:: Exercise brief ::
Filter the entries, keeping every line with the string "edges".

■ ■ ■

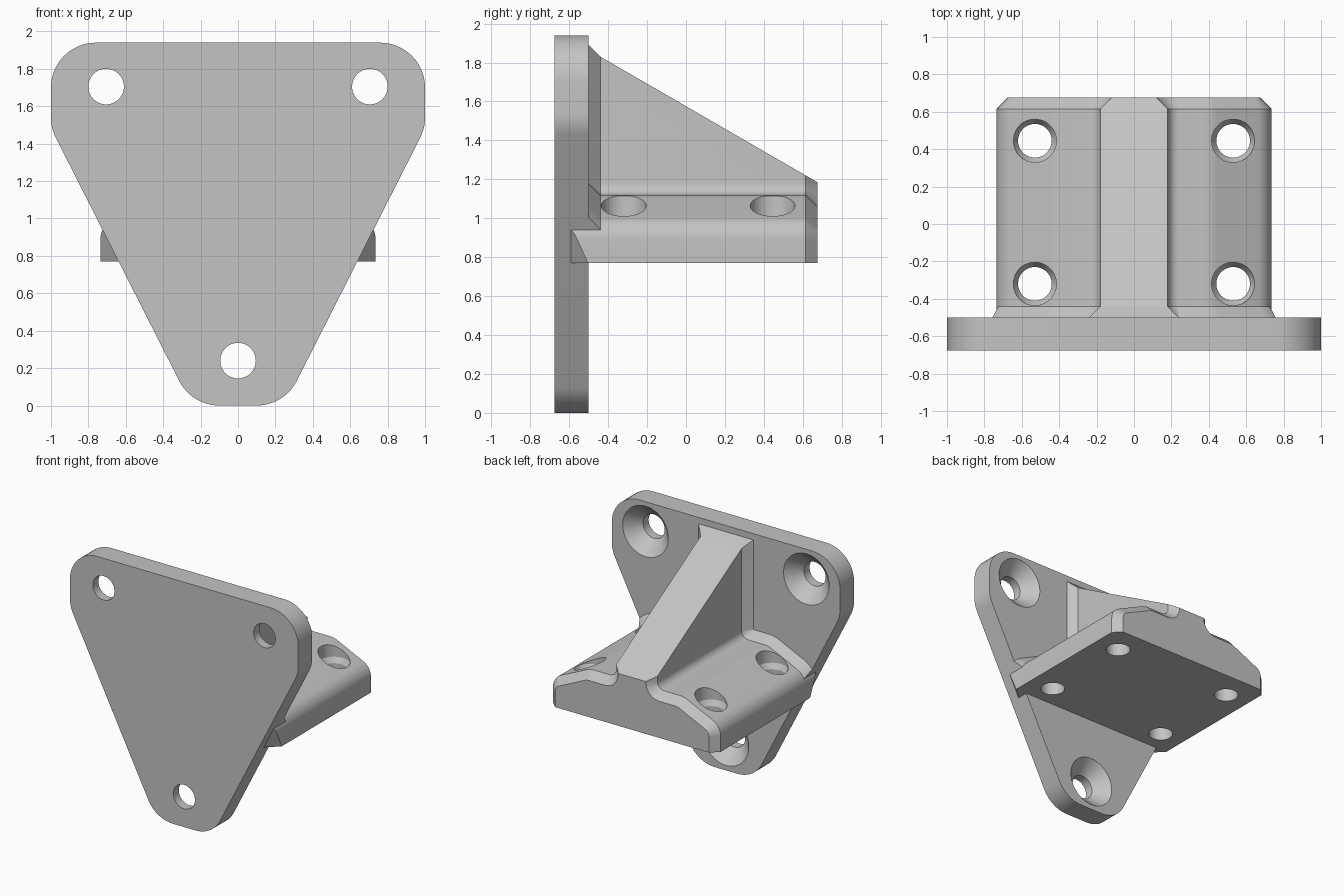
import bpy, bmesh, math
from mathutils import Vector, Matrix

cube = bpy.data.objects.get("Cube")
if cube:
    bpy.data.objects.remove(cube)

grey = bpy.data.materials.new("plain grey")
grey.use_nodes = True
grey.diffuse_color = (0.55, 0.55, 0.55, 1)
grey.node_tree.nodes["Principled BSDF"].inputs["Base Color"].default_value = grey.diffuse_color

PLATE_BACK, PLATE_FRONT = -0.5, -0.675
BASE_Z = 0.77
CHAMFER = 0.06
ROUND = 0.24                                    # plate corner radius
HULL = [(0.1, 0.24), (0.76, 1.54), (0.76, 1.70)]  # plate corner centres, one side


def make_object(name, bm):
    bmesh.ops.remove_doubles(bm, verts=bm.verts, dist=0.0002)
    bmesh.ops.recalc_face_normals(bm, faces=bm.faces)
    mesh = bpy.data.meshes.new(name)
    bm.to_mesh(mesh)
    bm.free()
    mesh.materials.append(grey)
    obj = bpy.data.objects.new(name, mesh)
    bpy.context.collection.objects.link(obj)
    return obj


def loft(rings):
    """Closed solid through rings of equal length, capped at both ends."""
    bm = bmesh.new()
    loops = [[bm.verts.new(p) for p in ring] for ring in rings]
    n = len(loops[0])
    for a, b in zip(loops, loops[1:]):
        for i in range(n):
            j = (i + 1) % n
            bm.faces.new((a[i], a[j], b[j], b[i]))
    bm.faces.new(loops[0])
    bm.faces.new(loops[-1])
    return bm


def trim(bm, point, normal):
    """Cut away everything on the normal's side and close the hole."""
    geom = bm.verts[:] + bm.edges[:] + bm.faces[:]
    bmesh.ops.bisect_plane(bm, geom=geom, plane_co=point, plane_no=normal, clear_outer=True)
    bmesh.ops.holes_fill(bm, edges=[e for e in bm.edges if e.is_boundary], sides=0)


def drill(obj, centre, axis, steps):
    """Turned cutter: steps are (distance along axis, radius)."""
    turn = Vector((0, 0, 1)).rotation_difference(axis).to_matrix()
    rings = []
    for d, r in steps:
        rings.append([Vector(centre) + turn @ Vector((r * math.cos(a), r * math.sin(a), d))
                      for a in (math.tau * i / 48 for i in range(48))])
    cutter = make_object("hole_cutter", loft(rings))
    cutter.hide_render = True
    mod = obj.modifiers.new("hole", 'BOOLEAN')
    mod.operation, mod.solver, mod.object = 'DIFFERENCE', 'EXACT', cutter
    bpy.ops.object.select_all(action='DESELECT')
    bpy.context.view_layer.objects.active = obj
    obj.select_set(True)
    bpy.ops.object.modifier_apply(modifier=mod.name)
    bpy.data.objects.remove(cutter)


def finish(obj):
    bpy.ops.object.select_all(action='DESELECT')
    bpy.context.view_layer.objects.active = obj
    obj.select_set(True)
    bpy.ops.object.shade_smooth_by_angle(angle=math.radians(30))


def fillet(a, b, c, r, count=10):
    """Arc points that round corner b."""
    a, b, c = Vector(a), Vector(b), Vector(c)
    u, v = (a - b).normalized(), (c - b).normalized()
    half = u.angle(v) / 2
    centre = b + (u + v).normalized() * r / math.sin(half)
    start, end = b + u * r / math.tan(half) - centre, b + v * r / math.tan(half) - centre
    sweep = start.angle_signed(end)
    return [centre + Matrix.Rotation(-sweep * i / count, 2) @ start for i in range(count + 1)]


def half_profile():
    """Right half of the bracket section: base side, shoulder, flat, rib side."""
    corners = [(0.735, BASE_Z, 0), (0.735, 0.969, 0.12), (0.41, 1.12, 0.15),
               (0.18, 1.12, 0.06), (0.18, 1.5, 0)]
    pts = [c[:2] for c in corners]
    out = [Vector(pts[0])]
    for i in range(1, len(pts) - 1):
        out += fillet(pts[i - 1], pts[i], pts[i + 1], corners[i][2])
    return out + [Vector(pts[-1])]


PROFILE = half_profile()


def section(y, offset, top):
    """Full bracket section at y, grown by offset, with the rib cut at top."""
    normals = []
    for a, b in zip(PROFILE, PROFILE[1:]):
        d = (b - a).normalized()
        normals.append(Vector((d.y, -d.x)))
    pts = []
    for i, p in enumerate(PROFILE):
        n1, n2 = normals[max(i - 1, 0)], normals[min(i, len(normals) - 1)]
        pts.append(p + (n1 + n2) / (1 + n1.dot(n2)) * offset)
    pts[-1].y = top
    right = [Vector((p.x, y, p.y)) for p in pts]
    return right + [Vector((-p.x, y, p.z)) for p in reversed(right)]


# Mounting plate: rounded outline, pushed through its thickness
outline = []
slant = Vector(HULL[1]) - Vector(HULL[0])
tilt = math.atan2(-slant.x, slant.y)            # direction of the slanted edge's normal
spans = [(-math.pi / 2, tilt), (tilt, 0), (0, math.pi / 2)]
for (cx, cz), (a0, a1) in zip(HULL, spans):
    for i in range(13):
        a = a0 + (a1 - a0) * i / 12
        outline.append((cx + ROUND * math.cos(a), cz + ROUND * math.sin(a)))
outline += [(-x, z) for x, z in reversed(outline)]
plate = make_object("mounting_plate", loft(
    [[Vector((x, y, z)) for x, z in outline] for y in (PLATE_FRONT, PLATE_BACK)]))

# Countersunk screw holes in the plate
for x, z in ((-0.705, 1.705), (0.705, 1.705), (0, 0.24)):
    drill(plate, (x, PLATE_BACK, z), Vector((0, 1, 0)),
          [(-0.3, 0.095), (-0.105, 0.095), (0, 0.2), (0.02, 0.22)])
finish(plate)

# Edge planes of the plate, used to trim the bracket
edge_planes = []
for side in (-1, 1):
    normal = Vector((side * math.cos(tilt), 0, math.sin(tilt)))
    point = Vector((side * HULL[0][0], 0, HULL[0][1])) + normal * ROUND
    edge_planes.append((point, normal))

# Bracket: base with sloped shoulders and a central rib, chamfered at the back
bm = loft([section(-0.59, 0, 1.83), section(-0.44, 0, 1.83),
           section(0.615, 0, 1.22), section(0.675, -CHAMFER, 1.185)])
for point, normal in edge_planes:
    trim(bm, point + Vector((0, -0.59, 0)), normal - Vector((0, 1, 0)))
bracket = make_object("bracket_with_rib", bm)

# Screw holes through the base
for x in (-0.53, 0.53):
    for y in (-0.32, 0.445):
        drill(bracket, (x, y, BASE_Z), Vector((0, 0, 1)),
              [(-0.1, 0.09), (0.2, 0.09), (0.24, 0.115), (0.5, 0.115)])
finish(bracket)

# Chamfered flare where the bracket meets the plate
bm = loft([section(PLATE_BACK, CHAMFER, 1.89), section(-0.44, 0, 1.83)])
for point, normal in edge_planes:
    trim(bm, point, normal)
flare = make_object("joint_flare", bm)
finish(flare)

■ ■ ■

:: Solution to this problem ::
    geom = bm.verts[:] + bm.edges[:] + bm.faces[:]
    bmesh.ops.holes_fill(bm, edges=[e for e in bm.edges if e.is_boundary], sides=0)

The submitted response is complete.